The Solicitors Regulation Authority has made a new warning to solicitors about becoming involved in dubious investment schemes after reviewing recent cases leading to the closure of seven firms and other regulatory action. 

An updated warning notice published today says that the regulator continues to receive reports about law firms’ involvement in questionable investment schemes. ’This is a key risk for consumers resulting in significant financial losses, which in some cases can be more than £1 million per scheme.’

A thematic review of 40 past cases found that in 63% of the cases, solicitors had failed to carry out proper due diligence on those who ran the schemes, with no checks carried out at all in 20% of cases. Investigations led to seven firms being intervened in to and 20 referrals to the Solicitors Disciplinary Tribunal. 

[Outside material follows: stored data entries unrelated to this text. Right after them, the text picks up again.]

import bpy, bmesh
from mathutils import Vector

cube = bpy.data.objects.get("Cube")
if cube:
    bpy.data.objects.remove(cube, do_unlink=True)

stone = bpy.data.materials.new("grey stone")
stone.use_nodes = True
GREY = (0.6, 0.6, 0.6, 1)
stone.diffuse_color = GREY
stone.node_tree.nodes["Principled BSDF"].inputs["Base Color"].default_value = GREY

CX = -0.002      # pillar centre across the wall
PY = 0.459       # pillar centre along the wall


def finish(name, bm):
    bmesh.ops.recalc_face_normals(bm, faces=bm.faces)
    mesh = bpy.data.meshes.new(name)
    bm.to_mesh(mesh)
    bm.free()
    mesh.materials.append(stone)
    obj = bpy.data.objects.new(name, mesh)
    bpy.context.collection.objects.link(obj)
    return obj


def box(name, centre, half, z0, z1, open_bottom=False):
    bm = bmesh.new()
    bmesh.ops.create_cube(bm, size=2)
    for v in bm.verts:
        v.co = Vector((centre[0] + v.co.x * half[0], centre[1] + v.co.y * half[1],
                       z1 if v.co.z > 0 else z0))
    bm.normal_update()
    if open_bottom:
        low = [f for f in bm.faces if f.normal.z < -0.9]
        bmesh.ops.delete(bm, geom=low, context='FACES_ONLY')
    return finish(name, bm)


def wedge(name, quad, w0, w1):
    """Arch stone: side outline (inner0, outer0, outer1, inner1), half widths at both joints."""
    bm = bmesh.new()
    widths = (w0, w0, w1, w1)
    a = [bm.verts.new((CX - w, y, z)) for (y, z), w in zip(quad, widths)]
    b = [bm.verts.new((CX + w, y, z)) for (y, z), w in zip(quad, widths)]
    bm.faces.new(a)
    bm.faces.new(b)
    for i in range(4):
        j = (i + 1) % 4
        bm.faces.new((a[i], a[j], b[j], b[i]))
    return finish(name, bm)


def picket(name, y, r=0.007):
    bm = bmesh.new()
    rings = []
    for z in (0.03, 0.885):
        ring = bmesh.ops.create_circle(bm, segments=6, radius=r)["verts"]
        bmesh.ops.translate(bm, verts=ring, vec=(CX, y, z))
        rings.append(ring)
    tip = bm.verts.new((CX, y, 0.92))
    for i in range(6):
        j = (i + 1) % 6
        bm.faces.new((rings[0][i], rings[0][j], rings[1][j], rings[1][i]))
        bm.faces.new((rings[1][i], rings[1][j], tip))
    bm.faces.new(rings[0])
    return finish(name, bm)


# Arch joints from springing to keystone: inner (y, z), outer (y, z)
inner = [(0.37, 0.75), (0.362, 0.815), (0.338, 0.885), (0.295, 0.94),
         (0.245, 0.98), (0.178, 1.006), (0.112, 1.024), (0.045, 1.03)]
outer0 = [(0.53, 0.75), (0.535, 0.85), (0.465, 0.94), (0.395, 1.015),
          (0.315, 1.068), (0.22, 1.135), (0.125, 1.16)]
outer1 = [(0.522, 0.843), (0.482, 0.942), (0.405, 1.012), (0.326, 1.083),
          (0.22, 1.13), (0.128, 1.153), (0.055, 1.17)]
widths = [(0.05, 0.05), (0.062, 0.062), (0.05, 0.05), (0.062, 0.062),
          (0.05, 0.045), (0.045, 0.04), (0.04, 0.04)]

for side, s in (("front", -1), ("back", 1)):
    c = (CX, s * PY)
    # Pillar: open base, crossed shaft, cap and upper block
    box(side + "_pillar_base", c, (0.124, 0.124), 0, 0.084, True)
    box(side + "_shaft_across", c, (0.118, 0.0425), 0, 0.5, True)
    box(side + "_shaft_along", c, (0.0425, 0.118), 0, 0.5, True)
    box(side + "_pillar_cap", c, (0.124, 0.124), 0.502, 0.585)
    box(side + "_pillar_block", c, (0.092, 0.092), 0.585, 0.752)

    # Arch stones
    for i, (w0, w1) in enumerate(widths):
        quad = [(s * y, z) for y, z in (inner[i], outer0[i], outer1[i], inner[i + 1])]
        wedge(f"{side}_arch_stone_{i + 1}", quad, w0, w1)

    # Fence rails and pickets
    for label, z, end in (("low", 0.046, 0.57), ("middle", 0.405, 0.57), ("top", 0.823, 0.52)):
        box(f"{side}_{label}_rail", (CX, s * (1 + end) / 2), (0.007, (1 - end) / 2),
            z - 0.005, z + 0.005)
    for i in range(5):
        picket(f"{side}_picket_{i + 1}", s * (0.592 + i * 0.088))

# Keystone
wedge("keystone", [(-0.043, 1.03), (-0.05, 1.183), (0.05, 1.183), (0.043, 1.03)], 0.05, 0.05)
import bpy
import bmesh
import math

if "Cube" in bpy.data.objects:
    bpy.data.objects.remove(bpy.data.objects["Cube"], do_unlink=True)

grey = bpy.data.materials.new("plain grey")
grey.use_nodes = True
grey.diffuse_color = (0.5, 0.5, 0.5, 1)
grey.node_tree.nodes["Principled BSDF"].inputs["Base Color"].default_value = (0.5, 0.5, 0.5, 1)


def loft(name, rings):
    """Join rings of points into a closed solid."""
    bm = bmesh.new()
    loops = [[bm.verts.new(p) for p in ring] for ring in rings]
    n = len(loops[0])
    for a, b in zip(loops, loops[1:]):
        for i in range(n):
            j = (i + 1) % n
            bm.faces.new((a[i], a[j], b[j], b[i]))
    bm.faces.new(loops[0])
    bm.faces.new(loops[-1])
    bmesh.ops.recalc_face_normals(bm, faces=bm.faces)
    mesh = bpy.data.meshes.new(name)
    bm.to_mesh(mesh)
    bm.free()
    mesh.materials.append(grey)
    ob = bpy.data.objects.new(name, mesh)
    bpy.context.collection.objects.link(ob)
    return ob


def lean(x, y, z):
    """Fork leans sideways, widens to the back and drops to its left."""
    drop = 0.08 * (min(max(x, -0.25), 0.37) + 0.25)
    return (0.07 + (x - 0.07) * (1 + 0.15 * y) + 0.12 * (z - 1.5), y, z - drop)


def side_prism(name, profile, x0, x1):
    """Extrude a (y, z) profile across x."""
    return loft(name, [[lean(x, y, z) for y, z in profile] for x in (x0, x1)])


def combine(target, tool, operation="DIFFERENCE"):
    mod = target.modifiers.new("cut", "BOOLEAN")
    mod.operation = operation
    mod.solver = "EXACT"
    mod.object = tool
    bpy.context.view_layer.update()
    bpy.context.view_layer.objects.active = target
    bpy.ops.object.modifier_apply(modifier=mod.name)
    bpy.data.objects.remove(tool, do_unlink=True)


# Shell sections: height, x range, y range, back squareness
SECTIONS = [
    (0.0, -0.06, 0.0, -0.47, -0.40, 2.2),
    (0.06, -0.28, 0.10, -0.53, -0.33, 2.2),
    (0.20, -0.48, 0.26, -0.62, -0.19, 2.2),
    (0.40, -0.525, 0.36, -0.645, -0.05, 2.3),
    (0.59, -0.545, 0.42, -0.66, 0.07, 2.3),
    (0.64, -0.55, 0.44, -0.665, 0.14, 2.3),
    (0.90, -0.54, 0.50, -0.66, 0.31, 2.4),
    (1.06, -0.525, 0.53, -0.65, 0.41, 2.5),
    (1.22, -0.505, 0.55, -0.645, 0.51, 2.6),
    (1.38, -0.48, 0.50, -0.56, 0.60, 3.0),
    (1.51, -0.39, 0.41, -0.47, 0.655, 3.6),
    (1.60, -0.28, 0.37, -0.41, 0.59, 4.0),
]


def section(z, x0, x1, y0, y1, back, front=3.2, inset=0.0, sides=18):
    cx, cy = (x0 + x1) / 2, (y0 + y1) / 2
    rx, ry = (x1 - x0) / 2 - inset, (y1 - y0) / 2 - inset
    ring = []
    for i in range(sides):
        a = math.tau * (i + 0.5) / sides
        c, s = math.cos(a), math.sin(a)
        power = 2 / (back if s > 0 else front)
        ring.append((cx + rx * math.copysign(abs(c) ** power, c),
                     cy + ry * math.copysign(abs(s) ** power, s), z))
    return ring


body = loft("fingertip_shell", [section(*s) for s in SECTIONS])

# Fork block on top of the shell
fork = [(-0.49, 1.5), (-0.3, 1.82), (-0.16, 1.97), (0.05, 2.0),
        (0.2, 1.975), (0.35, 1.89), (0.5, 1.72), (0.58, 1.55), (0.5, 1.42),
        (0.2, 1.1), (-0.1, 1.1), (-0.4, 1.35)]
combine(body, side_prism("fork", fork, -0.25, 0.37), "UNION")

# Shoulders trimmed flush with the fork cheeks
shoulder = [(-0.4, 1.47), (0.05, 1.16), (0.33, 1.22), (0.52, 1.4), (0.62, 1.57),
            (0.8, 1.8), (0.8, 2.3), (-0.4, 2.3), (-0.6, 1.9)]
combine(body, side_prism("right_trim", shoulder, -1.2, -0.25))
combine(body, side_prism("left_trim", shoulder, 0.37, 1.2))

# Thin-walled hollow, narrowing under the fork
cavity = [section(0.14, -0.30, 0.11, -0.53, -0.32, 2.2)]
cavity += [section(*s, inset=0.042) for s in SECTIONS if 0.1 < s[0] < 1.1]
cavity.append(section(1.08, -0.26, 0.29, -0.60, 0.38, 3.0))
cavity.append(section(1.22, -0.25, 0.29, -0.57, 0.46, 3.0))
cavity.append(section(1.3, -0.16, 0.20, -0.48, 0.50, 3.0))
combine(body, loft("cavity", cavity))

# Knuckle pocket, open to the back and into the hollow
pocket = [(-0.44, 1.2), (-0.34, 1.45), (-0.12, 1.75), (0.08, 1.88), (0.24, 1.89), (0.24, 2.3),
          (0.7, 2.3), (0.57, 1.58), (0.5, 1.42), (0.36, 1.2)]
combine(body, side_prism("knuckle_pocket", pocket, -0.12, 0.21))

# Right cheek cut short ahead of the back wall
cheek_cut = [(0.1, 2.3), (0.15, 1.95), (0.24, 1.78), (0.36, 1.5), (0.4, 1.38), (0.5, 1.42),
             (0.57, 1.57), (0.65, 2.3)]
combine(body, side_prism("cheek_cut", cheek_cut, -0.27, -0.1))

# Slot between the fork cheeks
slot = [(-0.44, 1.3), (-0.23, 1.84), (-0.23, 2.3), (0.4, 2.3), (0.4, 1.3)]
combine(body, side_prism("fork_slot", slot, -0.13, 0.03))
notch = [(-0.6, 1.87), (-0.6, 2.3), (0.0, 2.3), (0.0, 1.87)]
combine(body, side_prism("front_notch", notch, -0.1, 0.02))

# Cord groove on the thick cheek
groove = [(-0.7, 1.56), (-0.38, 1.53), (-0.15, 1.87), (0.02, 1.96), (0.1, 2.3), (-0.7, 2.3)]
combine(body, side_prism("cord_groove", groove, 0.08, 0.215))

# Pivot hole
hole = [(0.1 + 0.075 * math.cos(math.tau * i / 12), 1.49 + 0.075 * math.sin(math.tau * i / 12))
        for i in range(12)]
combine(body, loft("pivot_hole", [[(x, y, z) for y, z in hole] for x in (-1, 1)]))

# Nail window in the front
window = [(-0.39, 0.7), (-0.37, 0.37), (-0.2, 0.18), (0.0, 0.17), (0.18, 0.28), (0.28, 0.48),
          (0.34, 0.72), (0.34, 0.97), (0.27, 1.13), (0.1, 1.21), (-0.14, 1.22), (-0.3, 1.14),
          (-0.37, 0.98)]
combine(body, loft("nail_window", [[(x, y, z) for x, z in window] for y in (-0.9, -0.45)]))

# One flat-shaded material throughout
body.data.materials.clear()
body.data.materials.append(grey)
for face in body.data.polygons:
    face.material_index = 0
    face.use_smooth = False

The new notice highlights the risks posed by fractional property investments, where the buyer acquires a portion of an investment property such as a care home or hotel and investment schemes that are promoted as being secured by insurance bonds which have proved worthless.

Among other issues, it states, solicitors must watch out for:

  • Dubious or risky schemes being presented as routine conveyancing or investment in ‘land’ when the reality is very different.
  • Schemes labelled as for example mini-bonds, but which are in fact speculative investments promising a high return and the buyers’ money is not being used in the way the seller it says it will.

‘Red flags’ which law firms should watch out for when considering investment opportunities include sellers asking to namecheck firms in marketing material.

Paul Philip, the SRA’s chief executive, said: ’While most solicitors would never willingly participate in such schemes, those that do, whether knowingly or not, lend a veneer of credibility which sellers can exploit to help persuade people that their offer is legitimate. Not only does that harm those who buy into these schemes, it undermines confidence in the profession as a whole.’

He added that dubious scheme operators look at the warnings regulators issue and adapt accordingly. ’Solicitors must never be complacent – stay up to date, do your due diligence and if in any doubt, do not get involved,’ he said. 

In the past five years, the SRA has taken 48 solicitors and two firms to the Solicitors Disciplinary Tribunal for involvement in investment schemes, resulting in 16 strike offs, eight suspensions and £870,000 worth of fines.

The Law Society said it supported the call for awareness. Simon Davis, president, said: 'Historically fraud is a crime that increases during recessions. As the economy slides and unemployment rises, all solicitors must therefore be alert to that risk, especially if a deal seems too good to be true.'

Davis noted that concerns about fraudulent investment schemes were a  motivation behind the SRA's decision to reduce the maximum claim on the Compensation Fund from £2 million to £500,000. 'These activities pose a risk to the ongoing viability of the fund, and – because the Compensation Fund is paid for by a levy on SRA-regulated firms and individuals – place a considerable burden on the profession as a whole,' Davis said.

'Solicitors should also be aware that if, as a result of their unwitting involvement in a fraudulent investment scheme they receive multiple similar claims, there is an aggregation clause in the SRA’s minimum terms and conditions for professional indemnity insurance, which can place a cap of £2 million (or £3 million for incorporated firms) on an insurer's liability for "a series of related matters or transactions".

'If the aggregation clause is triggered, then the principals of the firm could find themselves personally liable for any claims in excess of that cap.'